- Good email subject lines – plus, a well written subject line leads to better open rates.
- Different content over time – sending the same content to the same email address is not a good idea.
- Sender authentication – making sure that the email has been sent from the person claiming to have sent it, which can be done with such technologies as SPF, DKIM and DMARC.
- Abides by email marketing laws – taking into consideration the CAN-SPAM Act in the U.S. versus international requirements depending on where your audience is.
- Easy email opt-out – Providing a clear and responsive opt-out option. Hiding this in any way is not only a violation but can also lead to recipients reporting your email as spam directly to their email provider.
Your sender score is based on a scale of 0 to 100. Having a low sender score (classified as being below 90) leads to rejection by email providers that will prevent your emails from reaching the inbox.
Verify sender authentication records
If your email is flagged as SPAM or you notice deliverability issues the first thing to look at is your sender authentication records.
- Sender Policy Framework (SPF) is an email validation system designed to prevent email spam by detecting email spoofing, a common vulnerability, by verifying sender IP addresses.
- DomainKeys Identified Mail (DKIM) is a method for associating a domain name to an email message, thereby allowing a person, role, or organization to claim some responsibility for the message.
Correct and valid sender authentication records are required to get to the inbox.

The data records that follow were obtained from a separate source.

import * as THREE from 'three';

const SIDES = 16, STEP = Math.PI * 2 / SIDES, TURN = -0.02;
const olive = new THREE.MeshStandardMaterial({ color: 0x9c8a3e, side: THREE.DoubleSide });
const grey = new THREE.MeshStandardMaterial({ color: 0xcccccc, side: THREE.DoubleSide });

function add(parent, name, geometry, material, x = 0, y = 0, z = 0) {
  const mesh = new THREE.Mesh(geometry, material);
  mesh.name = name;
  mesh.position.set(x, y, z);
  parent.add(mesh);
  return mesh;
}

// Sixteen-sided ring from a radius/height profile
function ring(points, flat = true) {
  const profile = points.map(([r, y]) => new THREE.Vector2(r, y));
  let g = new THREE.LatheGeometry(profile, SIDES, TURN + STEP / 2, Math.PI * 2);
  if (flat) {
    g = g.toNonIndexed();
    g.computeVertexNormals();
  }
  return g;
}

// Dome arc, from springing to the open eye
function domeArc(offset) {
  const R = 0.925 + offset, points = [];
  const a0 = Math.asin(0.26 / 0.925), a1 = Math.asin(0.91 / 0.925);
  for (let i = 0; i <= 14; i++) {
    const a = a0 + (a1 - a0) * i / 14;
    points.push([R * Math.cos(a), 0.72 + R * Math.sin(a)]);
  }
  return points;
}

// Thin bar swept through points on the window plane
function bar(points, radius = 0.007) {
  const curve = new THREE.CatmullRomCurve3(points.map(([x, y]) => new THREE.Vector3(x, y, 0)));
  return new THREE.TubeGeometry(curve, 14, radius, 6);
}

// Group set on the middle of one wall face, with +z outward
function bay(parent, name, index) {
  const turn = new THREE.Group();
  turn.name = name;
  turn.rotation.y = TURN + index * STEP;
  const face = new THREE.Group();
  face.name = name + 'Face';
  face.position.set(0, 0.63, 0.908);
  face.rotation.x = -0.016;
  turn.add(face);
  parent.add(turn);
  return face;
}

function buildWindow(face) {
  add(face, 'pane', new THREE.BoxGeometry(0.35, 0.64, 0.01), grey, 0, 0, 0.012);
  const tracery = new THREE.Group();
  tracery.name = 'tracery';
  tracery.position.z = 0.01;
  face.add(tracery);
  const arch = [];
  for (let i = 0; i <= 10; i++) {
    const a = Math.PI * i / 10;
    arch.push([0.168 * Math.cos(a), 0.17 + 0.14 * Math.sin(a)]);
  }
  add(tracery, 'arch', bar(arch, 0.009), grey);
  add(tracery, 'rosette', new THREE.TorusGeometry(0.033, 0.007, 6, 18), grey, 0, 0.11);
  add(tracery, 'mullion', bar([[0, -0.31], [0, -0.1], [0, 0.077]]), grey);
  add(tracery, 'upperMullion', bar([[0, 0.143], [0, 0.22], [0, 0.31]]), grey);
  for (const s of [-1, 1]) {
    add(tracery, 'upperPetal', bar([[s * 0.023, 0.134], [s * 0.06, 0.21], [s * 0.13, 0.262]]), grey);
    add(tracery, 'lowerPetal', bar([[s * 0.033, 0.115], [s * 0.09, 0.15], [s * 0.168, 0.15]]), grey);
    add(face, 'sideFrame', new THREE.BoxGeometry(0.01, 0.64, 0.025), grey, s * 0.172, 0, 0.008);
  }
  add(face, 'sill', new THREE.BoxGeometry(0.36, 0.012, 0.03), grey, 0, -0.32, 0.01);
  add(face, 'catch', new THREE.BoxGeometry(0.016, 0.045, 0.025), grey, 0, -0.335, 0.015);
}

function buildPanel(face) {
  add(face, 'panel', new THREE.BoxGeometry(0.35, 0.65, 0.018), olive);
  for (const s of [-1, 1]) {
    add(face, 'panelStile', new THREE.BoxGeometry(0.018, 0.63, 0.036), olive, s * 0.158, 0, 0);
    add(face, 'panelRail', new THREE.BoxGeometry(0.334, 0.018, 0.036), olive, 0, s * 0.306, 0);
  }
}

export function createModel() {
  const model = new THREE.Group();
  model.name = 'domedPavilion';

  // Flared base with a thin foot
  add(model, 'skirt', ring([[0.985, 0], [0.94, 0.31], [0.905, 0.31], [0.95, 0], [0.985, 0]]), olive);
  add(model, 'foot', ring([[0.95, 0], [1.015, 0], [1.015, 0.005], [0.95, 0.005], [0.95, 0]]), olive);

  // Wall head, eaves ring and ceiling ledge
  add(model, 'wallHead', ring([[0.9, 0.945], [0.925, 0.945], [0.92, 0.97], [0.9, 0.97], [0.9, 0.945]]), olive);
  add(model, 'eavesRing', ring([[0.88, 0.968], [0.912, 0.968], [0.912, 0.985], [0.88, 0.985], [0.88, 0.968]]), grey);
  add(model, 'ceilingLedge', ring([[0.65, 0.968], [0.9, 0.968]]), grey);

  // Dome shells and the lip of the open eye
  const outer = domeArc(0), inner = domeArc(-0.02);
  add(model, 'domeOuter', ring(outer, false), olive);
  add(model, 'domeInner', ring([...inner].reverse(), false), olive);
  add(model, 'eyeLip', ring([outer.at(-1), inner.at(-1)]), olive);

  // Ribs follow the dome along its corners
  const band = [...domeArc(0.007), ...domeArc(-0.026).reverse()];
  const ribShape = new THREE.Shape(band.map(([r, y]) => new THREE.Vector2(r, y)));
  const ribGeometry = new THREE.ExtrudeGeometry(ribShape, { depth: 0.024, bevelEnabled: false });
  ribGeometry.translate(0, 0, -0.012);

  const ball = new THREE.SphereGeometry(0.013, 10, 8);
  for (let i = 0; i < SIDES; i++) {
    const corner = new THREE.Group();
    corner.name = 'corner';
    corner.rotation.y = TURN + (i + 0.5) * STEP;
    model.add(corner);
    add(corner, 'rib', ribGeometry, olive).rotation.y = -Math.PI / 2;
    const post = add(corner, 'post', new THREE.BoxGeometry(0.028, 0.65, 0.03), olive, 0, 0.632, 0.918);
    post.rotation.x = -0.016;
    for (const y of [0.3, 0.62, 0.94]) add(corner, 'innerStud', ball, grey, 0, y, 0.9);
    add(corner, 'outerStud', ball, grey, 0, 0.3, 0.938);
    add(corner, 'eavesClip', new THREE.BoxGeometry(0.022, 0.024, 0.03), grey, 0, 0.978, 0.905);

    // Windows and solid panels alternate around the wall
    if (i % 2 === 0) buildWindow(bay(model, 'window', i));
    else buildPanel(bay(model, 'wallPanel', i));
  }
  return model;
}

You can access your email DNS records in DailyStory from Account Settings > Email Marketing. If you need assistance configuring these, please contact us.
Do not use an anonymous address in the reply-to field

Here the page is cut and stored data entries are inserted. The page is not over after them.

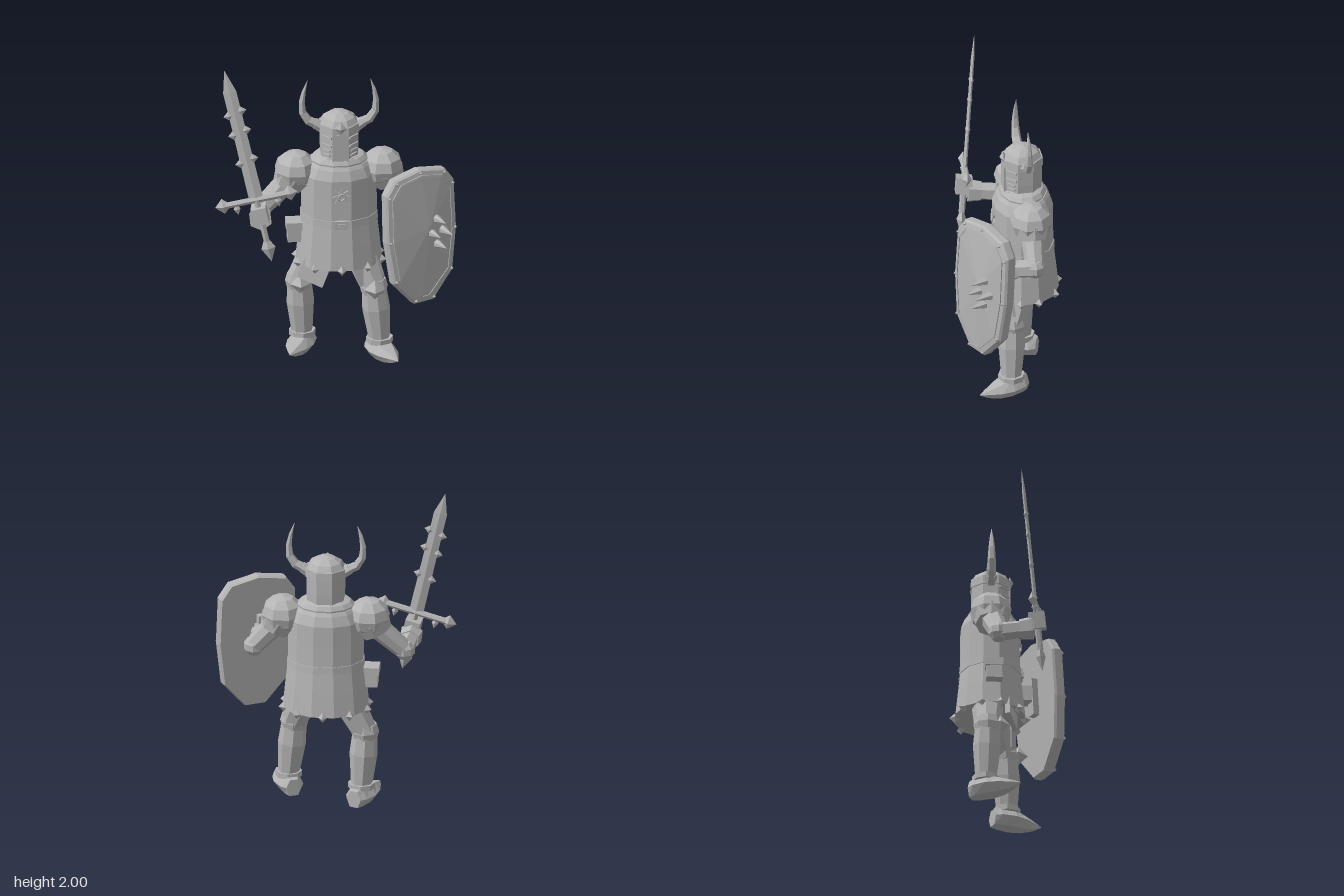
import * as THREE from 'three';

const steel = new THREE.MeshStandardMaterial({ color: 0xb4b4b4, flatShading: true });
steel.name = 'grey steel';
const V = (x, y, z) => new THREE.Vector3(x, y, z);
const CX = 0.044, CZ = -0.115; // body axis

function add(parent, name, geo, pos) {
  const g = geo.index ? geo.toNonIndexed() : geo;
  g.computeVertexNormals();
  const m = new THREE.Mesh(g, steel);
  m.name = name;
  if (pos) m.position.set(...pos);
  parent.add(m);
  return m;
}
// Elliptical polygon lying flat at height y
function ring(y, rx, rz, n, rot = 0, cx = 0, cz = 0) {
  return Array.from({ length: n }, (_, i) => {
    const a = rot + (i / n) * Math.PI * 2;
    return V(cx + rx * Math.sin(a), y, cz + rz * Math.cos(a));
  });
}
// Skin over a row of equal-sized rings, capped at both ends
function loft(rings) {
  const p = [], n = rings[0].length;
  const tri = (...t) => t.forEach(v => p.push(v.x, v.y, v.z));
  const mid = r => r.reduce((s, v) => s.add(v), V(0, 0, 0)).divideScalar(n);
  const a = rings[0], b = rings[rings.length - 1], ma = mid(a), mb = mid(b);
  for (let i = 0; i < n; i++) {
    const k = (i + 1) % n;
    for (let j = 0; j + 1 < rings.length; j++) {
      tri(rings[j][i], rings[j][k], rings[j + 1][i]);
      tri(rings[j][k], rings[j + 1][k], rings[j + 1][i]);
    }
    tri(a[k], a[i], ma);
    tri(b[i], b[k], mb);
  }
  const g = new THREE.BufferGeometry();
  g.setAttribute('position', new THREE.Float32BufferAttribute(p, 3));
  return g;
}
// Straight tapered segment between two points
function limb(parent, name, a, b, r0, r1, sides = 8) {
  const A = V(...a), B = V(...b), d = B.clone().sub(A);
  const m = add(parent, name, new THREE.CylinderGeometry(r1, r0, d.length(), sides));
  m.position.copy(A).add(B).multiplyScalar(0.5);
  m.quaternion.setFromUnitVectors(V(0, 1, 0), d.normalize());
  return m;
}
const box = (p, name, w, h, d, pos) => add(p, name, new THREE.BoxGeometry(w, h, d), pos);
function gem(p, name, rx, ry, rz, pos) {
  return add(p, name, new THREE.OctahedronGeometry(1).scale(rx, ry, rz), pos);
}

function buildTorso(root) {
  const g = new THREE.Group(); g.name = 'torso'; root.add(g);
  const R = (y, rx, rz) => ring(y, rx, rz, 12, Math.PI / 12, CX, CZ);
  add(g, 'surcoat', loft([R(0.63, 0.272, 0.223), R(0.78, 0.257, 0.207), R(0.93, 0.24, 0.19),
    R(1.08, 0.238, 0.187), R(1.22, 0.234, 0.187), R(1.28, 0.2, 0.165), R(1.3, 0.185, 0.15)]));
  add(g, 'gorget', loft([R(1.27, 0.172, 0.14), R(1.31, 0.18, 0.145), R(1.335, 0.155, 0.13), R(1.345, 0.12, 0.11)]));
  add(g, 'belt', loft([R(0.908, 0.246, 0.198), R(0.955, 0.243, 0.195)]));
  box(g, 'buckle', 0.085, 0.055, 0.02, [CX, 0.932, 0.077]);
  box(g, 'buckleTongue', 0.045, 0.025, 0.02, [CX, 0.932, 0.083]);
  for (const deg of [0, 38, 75, 105, 142, 180, 218, 255, 285, 322]) {
    const a = deg * Math.PI / 180;
    gem(g, 'hemSpike', 0.028, 0.034, 0.034,
      [CX + 0.265 * Math.sin(a), 0.632, CZ + 0.217 * Math.cos(a)]).rotation.y = a;
  }
  // Eight-pointed chest star
  const star = new THREE.Shape();
  for (let i = 0; i < 16; i++) {
    const r = i % 2 ? 0.03 : 0.058, a = i * Math.PI / 8;
    star[i ? 'lineTo' : 'moveTo'](r * Math.sin(a), r * Math.cos(a));
  }
  add(g, 'chestStar', new THREE.ExtrudeGeometry(star, { depth: 0.012, bevelEnabled: false }), [CX, 1.12, 0.063]);
  add(g, 'starRing', new THREE.TorusGeometry(0.02, 0.006, 4, 10), [CX, 1.12, 0.077]);
  box(g, 'pouch', 0.085, 0.1, 0.1, [-0.235, 0.82, -0.1]);
  box(g, 'pouchFlap', 0.1, 0.05, 0.11, [-0.237, 0.875, -0.1]);
}

function buildHelmet(root) {
  const g = new THREE.Group(); g.name = 'helmet'; g.position.set(CX, 0, -0.113); root.add(g);
  const R = (y, r) => ring(y, r, r, 8, Math.PI / 8);
  add(g, 'helmetShell', loft([R(1.3, 0.12), R(1.4, 0.125), R(1.55, 0.125), R(1.59, 0.1), R(1.615, 0.06), R(1.627, 0.012)]));
  add(g, 'browBand', loft([R(1.5, 0.132), R(1.555, 0.13)]));
  box(g, 'facePlate', 0.104, 0.2, 0.02, [0, 1.41, 0.113]);
  gem(g, 'browGem', 0.04, 0.042, 0.022, [0, 1.555, 0.121]);
  for (const s of [-1, 1]) {
    [1.335, 1.365, 1.395, 1.43, 1.485].forEach((y, i) => {
      box(g, i < 3 ? 'breathBar' : 'eyeRim', i < 3 ? 0.055 : 0.08, 0.013, 0.018, [s * 0.082, y, 0.082]).rotation.y = s * Math.PI / 4;
    });
    // Horn rings follow a bent path that sweeps out and up
    limb(g, 'hornSocket', [s * 0.1, 1.515, 0], [s * 0.15, 1.545, 0], 0.038, 0.034, 6);
    const path = [[0.13, 1.535, 0.031], [0.19, 1.565, 0.029], [0.225, 1.62, 0.025],
      [0.23, 1.69, 0.02], [0.218, 1.76, 0.013], [0.195, 1.835, 0.001]];
    const rings = path.map(([x, y, r], i) => {
      const q = path[Math.max(i - 1, 0)], n = path[Math.min(i + 1, path.length - 1)];
      const t = Math.atan2(s * (n[0] - q[0]), n[1] - q[1]);
      return ring(0, r, r, 6).map(v => V(s * x + v.x * Math.cos(t), y - v.x * Math.sin(t), v.z));
    });
    add(g, 'horn', loft(rings));
  }
}

function buildArm(root, side, elbow, wrist) {
  const g = new THREE.Group(); g.name = side < 0 ? 'rightArm' : 'leftArm'; root.add(g);
  const x = CX + side * 0.267;
  add(g, 'pauldron', new THREE.SphereGeometry(0.135, 8, 6).scale(1, 0.9, 1), [x, 1.235, -0.12]).rotation.y = Math.PI / 8;
  limb(g, 'pauldronRim', [x + side * 0.015, 1.2, -0.12], [x + side * 0.05, 1.13, -0.12], 0.122, 0.097);
  limb(g, 'upperArm', [x + side * 0.01, 1.2, -0.12], elbow, 0.075, 0.06);
  add(g, 'elbow', new THREE.SphereGeometry(0.066, 8, 5), elbow);
  limb(g, 'forearm', elbow, wrist, 0.06, 0.055, 6);
  const a = V(...elbow), b = V(...wrist);
  limb(g, 'gauntletCuff', a.clone().lerp(b, 0.6).toArray(), a.clone().lerp(b, 0.95).toArray(), 0.066, 0.076, 6);
  return g;
}

function buildLeg(root, side, hip, knee, ankle) {
  const g = new THREE.Group(); g.name = side < 0 ? 'rightLeg' : 'leftLeg'; root.add(g);
  limb(g, 'thigh', hip, knee, 0.11, 0.082);
  const [kx, ky, kz] = knee, [ax, , az] = ankle;
  limb(g, 'kneeBand', [kx, ky, kz], [kx, ky + 0.05, kz], 0.088, 0.074);
  limb(g, 'kneeBandLower', [kx, ky, kz], [kx, ky - 0.045, kz], 0.088, 0.077);
  gem(g, 'kneeSpike', 0.065, 0.065, 0.06, [kx, ky + 0.005, kz + 0.08]);
  const calf = V(...knee).lerp(V(...ankle), 0.4).toArray();
  limb(g, 'upperGreave', knee, calf, 0.076, 0.087);
  limb(g, 'lowerGreave', calf, ankle, 0.087, 0.065);
  limb(g, 'ankleCuff', [ax, 0.135, az], [ax, 0.1, az], 0.083, 0.083);
  const t = box(g, 'tasset', 0.17, 0.17, 0.03, [CX + side * 0.16, 0.605, 0.01]);
  t.rotation.set(-0.12, side * 0.3, side * 0.38);
  // Pointed sabaton: six-sided sections from heel to toe
  const sec = [[-0.1, 0.05, 0.11], [-0.06, 0.075, 0.125], [0.03, 0.088, 0.125], [0.11, 0.07, 0.1], [0.18, 0.035, 0.08], [0.235, 0.002, 0.062]];
  const rings = sec.map(([z, w, top]) => {
    const lo = z > 0.2 ? 0.058 : 0.005 + Math.max(0, z - 0.08) * 0.25;
    return [[w, 0.06], [w * 0.5, top], [-w * 0.5, top], [-w, 0.06], [-w * 0.55, lo], [w * 0.55, lo]].map(([x, y]) => V(x, y, z));
  });
  add(g, 'boot', loft(rings), [ax, -0.004, az]).rotation.y = side * 0.42;
}

function buildSword(root) {
  const g = new THREE.Group(); g.name = 'sword'; g.position.set(-0.49, 1.16, 0.145); root.add(g);
  const up = V(-0.19, 0.84, -0.095).normalize();
  const z = V(0.485, 0.11, 0.06).cross(up).normalize();
  g.quaternion.setFromRotationMatrix(new THREE.Matrix4().makeBasis(up.clone().cross(z), up, z));
  const R = (y, w, d) => ring(y, w, d, 4);
  add(g, 'blade', loft([R(0, 0.045, 0.013), R(0.45, 0.042, 0.012), R(0.72, 0.042, 0.011), R(0.866, 0.001, 0.001)]));
  for (const y of [0.26, 0.45, 0.58]) for (const s of [-1, 1])
    gem(g, 'bladeBarb', 0.034, 0.03, 0.014, [s * 0.042, y + s * 0.01, 0]);
  limb(g, 'crossguard', [-0.21, 0, 0], [0.21, 0, 0], 0.02, 0.02, 6);
  for (const s of [-1, 1]) {
    gem(g, 'guardPoint', 0.052, 0.05, 0.03, [s * 0.21, 0, 0]);
    gem(g, 'guardSpike', 0.022, 0.04, 0.02, [s * 0.13, -0.035, 0]);
  }
  limb(g, 'grip', [0, -0.28, 0], [0, 0, 0], 0.02, 0.02, 6);
  box(g, 'fist', 0.095, 0.105, 0.1, [0, -0.1, 0]);
  gem(g, 'pommel', 0.045, 0.09, 0.03, [0, -0.325, 0]);
}

function buildShield(root) {
  const g = new THREE.Group(); g.name = 'shield'; g.position.set(0.495, 0.918, 0.18);
  g.rotation.set(-0.06, 0.48, 0, 'YXZ'); root.add(g);
  const half = [[0.07, -0.445], [0.215, -0.28], [0.253, 0], [0.248, 0.31], [0.185, 0.4]];
  const outline = [...half, [0, 0.435], ...half.map(([u, v]) => [-u, v]).reverse()];
  const R = (s, w) => outline.map(([u, v]) => V(u - Math.sign(u) * (1 - s) * 0.24, v * (1 - (1 - s) * 0.55), w));
  add(g, 'shieldBody', loft([R(0.97, 0), R(1, 0.015), R(1, 0.06), R(0.96, 0.075), R(0.86, 0.081), R(0.86, 0.088),
    R(0.81, 0.09), R(0.81, 0.084), outline.map(([u, v]) => V(u * 0.04 + 0.03, v * 0.04 + 0.05, 0.115))]));
  outline.forEach(([u, v]) => gem(g, 'rivet', 0.013, 0.013, 0.014, [u * 0.93, v * 0.95, 0.079]));
  for (const [u, v] of [[0.085, 0.1], [0.045, 0.015], [0.13, 0.015], [0.085, -0.065]])
    limb(g, 'shieldSpike', [u, v, 0.095], [u, v, 0.212], 0.03, 0.001, 6);
  box(g, 'shieldGrip', 0.06, 0.24, 0.04, [-0.02, 0.06, -0.02]);
}

export function createModel() {
  const root = new THREE.Group(); root.name = 'hornedKnight';
  buildTorso(root);
  buildHelmet(root);
  buildArm(root, -1, [-0.44, 1.0, -0.08], [-0.465, 1.02, 0.14]);
  const left = buildArm(root, 1, [0.49, 1.005, -0.11], [0.46, 0.995, 0.08]);
  box(left, 'fist', 0.09, 0.1, 0.1, [0.465, 0.99, 0.11]);
  buildLeg(root, -1, [-0.06, 0.74, -0.13], [-0.2, 0.475, -0.14], [-0.18, 0.11, -0.15]);
  buildLeg(root, 1, [0.15, 0.74, -0.1], [0.25, 0.475, -0.012], [0.285, 0.11, 0.0]);
  buildSword(root);
  buildShield(root);
  return root;
}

Many email platforms, including DailyStory, allow you to configure a reply-to address. When used correctly, this can endure replies are correctly routed to the right inbox. However, when used incorrectly it can cause the email to get flagged as SPAM.
Free email accounts, such as an email ending in @gmail.com, @hotmail.com, and @yahoo.com (examples), used in the reply address will cause the SPAM blockers to flag the email.
Do not use an anonymous reply-to address.
The domain of the reply-to address matches the domain of the sending email address.
IP address reputation
An IP address is the number listed in the domain name system that is used to send email messages on behalf of your domain name. Businesses can use dedicated or shared IP addresses.
Monitor your IP and domain reputation frequently.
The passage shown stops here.